WORK TO COMPLETE
Leave the images out and repeat the data exactly as given.

* * * * *

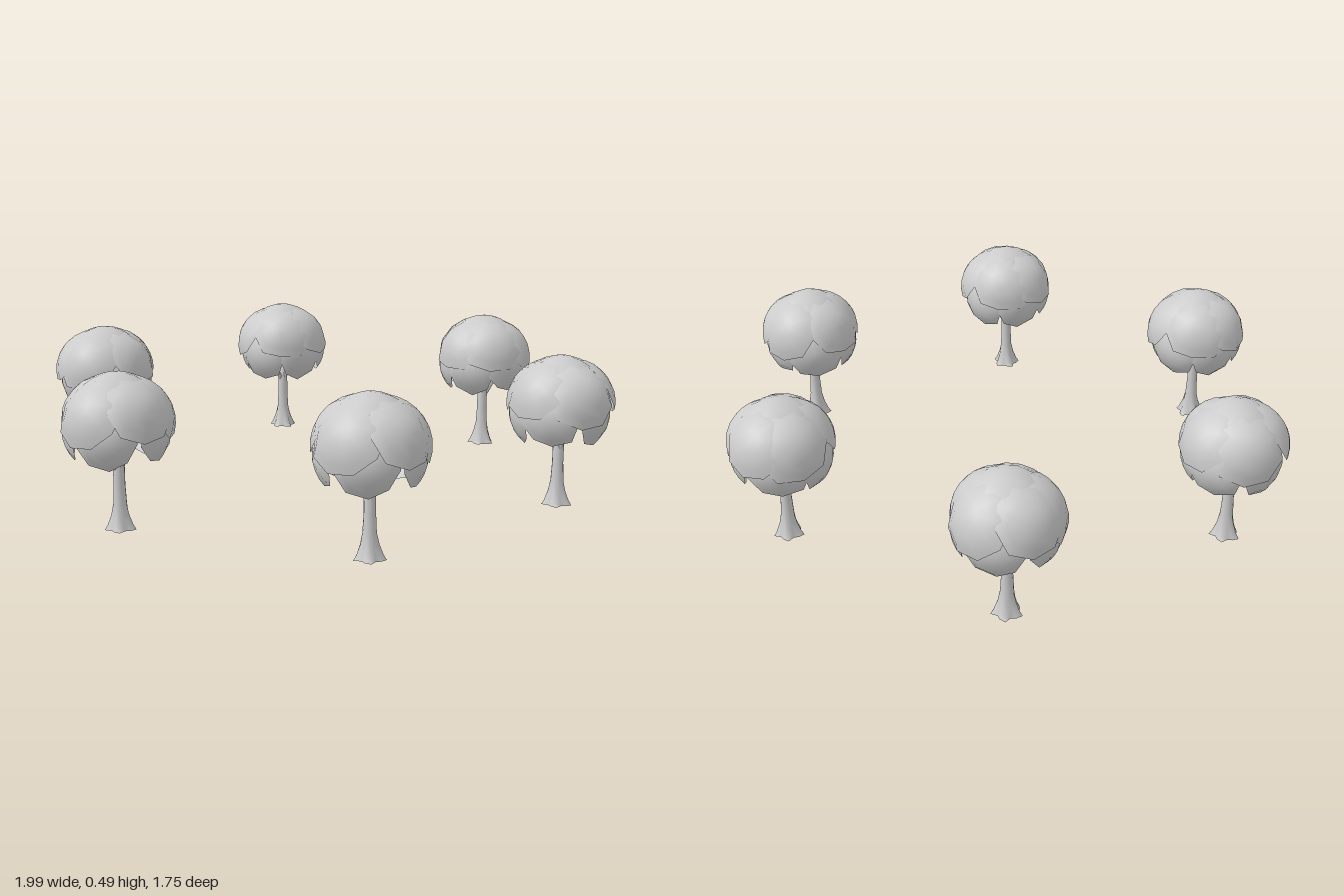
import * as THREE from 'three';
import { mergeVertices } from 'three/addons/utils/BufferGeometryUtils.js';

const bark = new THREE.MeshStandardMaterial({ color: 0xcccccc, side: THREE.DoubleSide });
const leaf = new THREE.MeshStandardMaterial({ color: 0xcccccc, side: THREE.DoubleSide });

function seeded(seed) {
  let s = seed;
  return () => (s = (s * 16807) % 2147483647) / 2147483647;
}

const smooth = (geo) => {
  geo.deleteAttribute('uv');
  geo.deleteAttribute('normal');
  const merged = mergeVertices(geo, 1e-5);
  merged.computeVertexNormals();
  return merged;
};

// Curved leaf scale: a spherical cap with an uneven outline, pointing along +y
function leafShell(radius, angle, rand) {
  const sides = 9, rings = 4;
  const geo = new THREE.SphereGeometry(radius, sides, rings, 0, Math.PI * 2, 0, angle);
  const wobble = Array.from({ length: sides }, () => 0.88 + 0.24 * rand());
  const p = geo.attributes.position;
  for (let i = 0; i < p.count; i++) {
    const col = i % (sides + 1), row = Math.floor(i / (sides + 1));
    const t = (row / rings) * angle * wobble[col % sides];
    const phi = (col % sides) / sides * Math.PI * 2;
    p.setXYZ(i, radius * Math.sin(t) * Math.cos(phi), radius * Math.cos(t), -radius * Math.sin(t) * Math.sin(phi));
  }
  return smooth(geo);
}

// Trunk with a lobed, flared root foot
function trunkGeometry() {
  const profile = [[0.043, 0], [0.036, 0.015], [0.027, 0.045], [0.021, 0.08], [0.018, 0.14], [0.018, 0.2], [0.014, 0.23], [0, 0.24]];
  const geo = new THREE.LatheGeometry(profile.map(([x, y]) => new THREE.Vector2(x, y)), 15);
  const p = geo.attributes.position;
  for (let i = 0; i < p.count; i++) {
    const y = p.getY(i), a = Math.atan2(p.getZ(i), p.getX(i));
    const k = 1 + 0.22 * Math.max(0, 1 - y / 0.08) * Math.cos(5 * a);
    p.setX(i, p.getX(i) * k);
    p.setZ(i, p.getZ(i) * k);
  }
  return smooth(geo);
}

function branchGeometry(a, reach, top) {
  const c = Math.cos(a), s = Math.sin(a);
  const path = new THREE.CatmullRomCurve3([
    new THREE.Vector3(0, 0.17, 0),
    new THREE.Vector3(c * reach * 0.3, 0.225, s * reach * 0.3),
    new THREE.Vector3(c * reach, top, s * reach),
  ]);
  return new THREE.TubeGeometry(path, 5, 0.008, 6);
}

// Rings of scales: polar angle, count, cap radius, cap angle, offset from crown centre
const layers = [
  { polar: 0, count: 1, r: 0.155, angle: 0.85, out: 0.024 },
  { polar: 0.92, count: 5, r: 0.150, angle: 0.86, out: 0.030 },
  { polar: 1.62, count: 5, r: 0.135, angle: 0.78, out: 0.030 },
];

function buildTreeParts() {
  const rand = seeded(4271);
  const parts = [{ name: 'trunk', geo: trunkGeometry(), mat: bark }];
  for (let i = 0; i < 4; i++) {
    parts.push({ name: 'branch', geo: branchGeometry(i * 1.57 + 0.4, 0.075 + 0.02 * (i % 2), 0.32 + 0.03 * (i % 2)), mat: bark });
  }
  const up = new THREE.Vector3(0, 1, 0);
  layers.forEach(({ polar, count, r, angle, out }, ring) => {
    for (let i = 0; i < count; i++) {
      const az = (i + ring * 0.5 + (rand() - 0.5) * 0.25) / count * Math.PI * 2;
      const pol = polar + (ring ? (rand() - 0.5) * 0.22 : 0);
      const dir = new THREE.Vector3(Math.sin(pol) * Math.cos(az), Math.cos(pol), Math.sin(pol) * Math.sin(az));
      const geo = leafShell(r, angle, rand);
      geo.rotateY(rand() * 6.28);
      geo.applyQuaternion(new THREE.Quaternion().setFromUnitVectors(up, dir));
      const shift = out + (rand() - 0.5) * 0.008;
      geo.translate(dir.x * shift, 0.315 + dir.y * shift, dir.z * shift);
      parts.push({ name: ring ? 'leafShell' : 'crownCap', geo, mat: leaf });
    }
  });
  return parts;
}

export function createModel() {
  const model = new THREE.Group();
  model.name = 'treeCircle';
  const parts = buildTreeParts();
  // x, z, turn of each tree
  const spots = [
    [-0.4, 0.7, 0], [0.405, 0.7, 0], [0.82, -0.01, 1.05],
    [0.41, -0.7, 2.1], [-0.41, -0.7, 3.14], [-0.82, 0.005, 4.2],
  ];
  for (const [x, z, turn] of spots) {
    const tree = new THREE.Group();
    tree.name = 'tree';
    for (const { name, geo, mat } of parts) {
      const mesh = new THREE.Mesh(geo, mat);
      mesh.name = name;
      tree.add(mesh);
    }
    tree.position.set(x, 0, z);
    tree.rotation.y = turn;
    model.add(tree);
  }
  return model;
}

* * * * *

WRITTEN SOLUTION
import * as THREE from 'three';
import { mergeVertices } from 'three/addons/utils/BufferGeometryUtils.js';

const bark = new THREE.MeshStandardMaterial({ color: 0xcccccc, side: THREE.DoubleSide });
const leaf = new THREE.MeshStandardMaterial({ color: 0xcccccc, side: THREE.DoubleSide });

function seeded(seed) {
  let s = seed;
  return () => (s = (s * 16807) % 2147483647) / 2147483647;
}

const smooth = (geo) => {
  geo.deleteAttribute('uv');
  geo.deleteAttribute('normal');
  const merged = mergeVertices(geo, 1e-5);
  merged.computeVertexNormals();
  return merged;
};

// Curved leaf scale: a spherical cap with an uneven outline, pointing along +y
function leafShell(radius, angle, rand) {
  const sides = 9, rings = 4;
  const geo = new THREE.SphereGeometry(radius, sides, rings, 0, Math.PI * 2, 0, angle);
  const wobble = Array.from({ length: sides }, () => 0.88 + 0.24 * rand());
  const p = geo.attributes.position;
  for (let i = 0; i < p.count; i++) {
    const col = i % (sides + 1), row = Math.floor(i / (sides + 1));
    const t = (row / rings) * angle * wobble[col % sides];
    const phi = (col % sides) / sides * Math.PI * 2;
    p.setXYZ(i, radius * Math.sin(t) * Math.cos(phi), radius * Math.cos(t), -radius * Math.sin(t) * Math.sin(phi));
  }
  return smooth(geo);
}

// Trunk with a lobed, flared root foot
function trunkGeometry() {
  const profile = [[0.043, 0], [0.036, 0.015], [0.027, 0.045], [0.021, 0.08], [0.018, 0.14], [0.018, 0.2], [0.014, 0.23], [0, 0.24]];
  const geo = new THREE.LatheGeometry(profile.map(([x, y]) => new THREE.Vector2(x, y)), 15);
  const p = geo.attributes.position;
  for (let i = 0; i < p.count; i++) {
    const y = p.getY(i), a = Math.atan2(p.getZ(i), p.getX(i));
    const k = 1 + 0.22 * Math.max(0, 1 - y / 0.08) * Math.cos(5 * a);
    p.setX(i, p.getX(i) * k);
    p.setZ(i, p.getZ(i) * k);
  }
  return smooth(geo);
}

function branchGeometry(a, reach, top) {
  const c = Math.cos(a), s = Math.sin(a);
  const path = new THREE.CatmullRomCurve3([
    new THREE.Vector3(0, 0.17, 0),
    new THREE.Vector3(c * reach * 0.3, 0.225, s * reach * 0.3),
    new THREE.Vector3(c * reach, top, s * reach),
  ]);
  return new THREE.TubeGeometry(path, 5, 0.008, 6);
}

// Rings of scales: polar angle, count, cap radius, cap angle, offset from crown centre
const layers = [
  { polar: 0, count: 1, r: 0.155, angle: 0.85, out: 0.024 },
  { polar: 0.92, count: 5, r: 0.150, angle: 0.86, out: 0.030 },
  { polar: 1.62, count: 5, r: 0.135, angle: 0.78, out: 0.030 },
];

function buildTreeParts() {
  const rand = seeded(4271);
  const parts = [{ name: 'trunk', geo: trunkGeometry(), mat: bark }];
  for (let i = 0; i < 4; i++) {
    parts.push({ name: 'branch', geo: branchGeometry(i * 1.57 + 0.4, 0.075 + 0.02 * (i % 2), 0.32 + 0.03 * (i % 2)), mat: bark });
  }
  const up = new THREE.Vector3(0, 1, 0);
  layers.forEach(({ polar, count, r, angle, out }, ring) => {
    for (let i = 0; i < count; i++) {
      const az = (i + ring * 0.5 + (rand() - 0.5) * 0.25) / count * Math.PI * 2;
      const pol = polar + (ring ? (rand() - 0.5) * 0.22 : 0);
      const dir = new THREE.Vector3(Math.sin(pol) * Math.cos(az), Math.cos(pol), Math.sin(pol) * Math.sin(az));
      const geo = leafShell(r, angle, rand);
      geo.rotateY(rand() * 6.28);
      geo.applyQuaternion(new THREE.Quaternion().setFromUnitVectors(up, dir));
      const shift = out + (rand() - 0.5) * 0.008;
      geo.translate(dir.x * shift, 0.315 + dir.y * shift, dir.z * shift);
      parts.push({ name: ring ? 'leafShell' : 'crownCap', geo, mat: leaf });
    }
  });
  return parts;
}

export function createModel() {
  const model = new THREE.Group();
  model.name = 'treeCircle';
  const parts = buildTreeParts();
  // x, z, turn of each tree
  const spots = [
    [-0.4, 0.7, 0], [0.405, 0.7, 0], [0.82, -0.01, 1.05],
    [0.41, -0.7, 2.1], [-0.41, -0.7, 3.14], [-0.82, 0.005, 4.2],
  ];
  for (const [x, z, turn] of spots) {
    const tree = new THREE.Group();
    tree.name = 'tree';
    for (const { name, geo, mat } of parts) {
      const mesh = new THREE.Mesh(geo, mat);
      mesh.name = name;
      tree.add(mesh);
    }
    tree.position.set(x, 0, z);
    tree.rotation.y = turn;
    model.add(tree);
  }
  return model;
}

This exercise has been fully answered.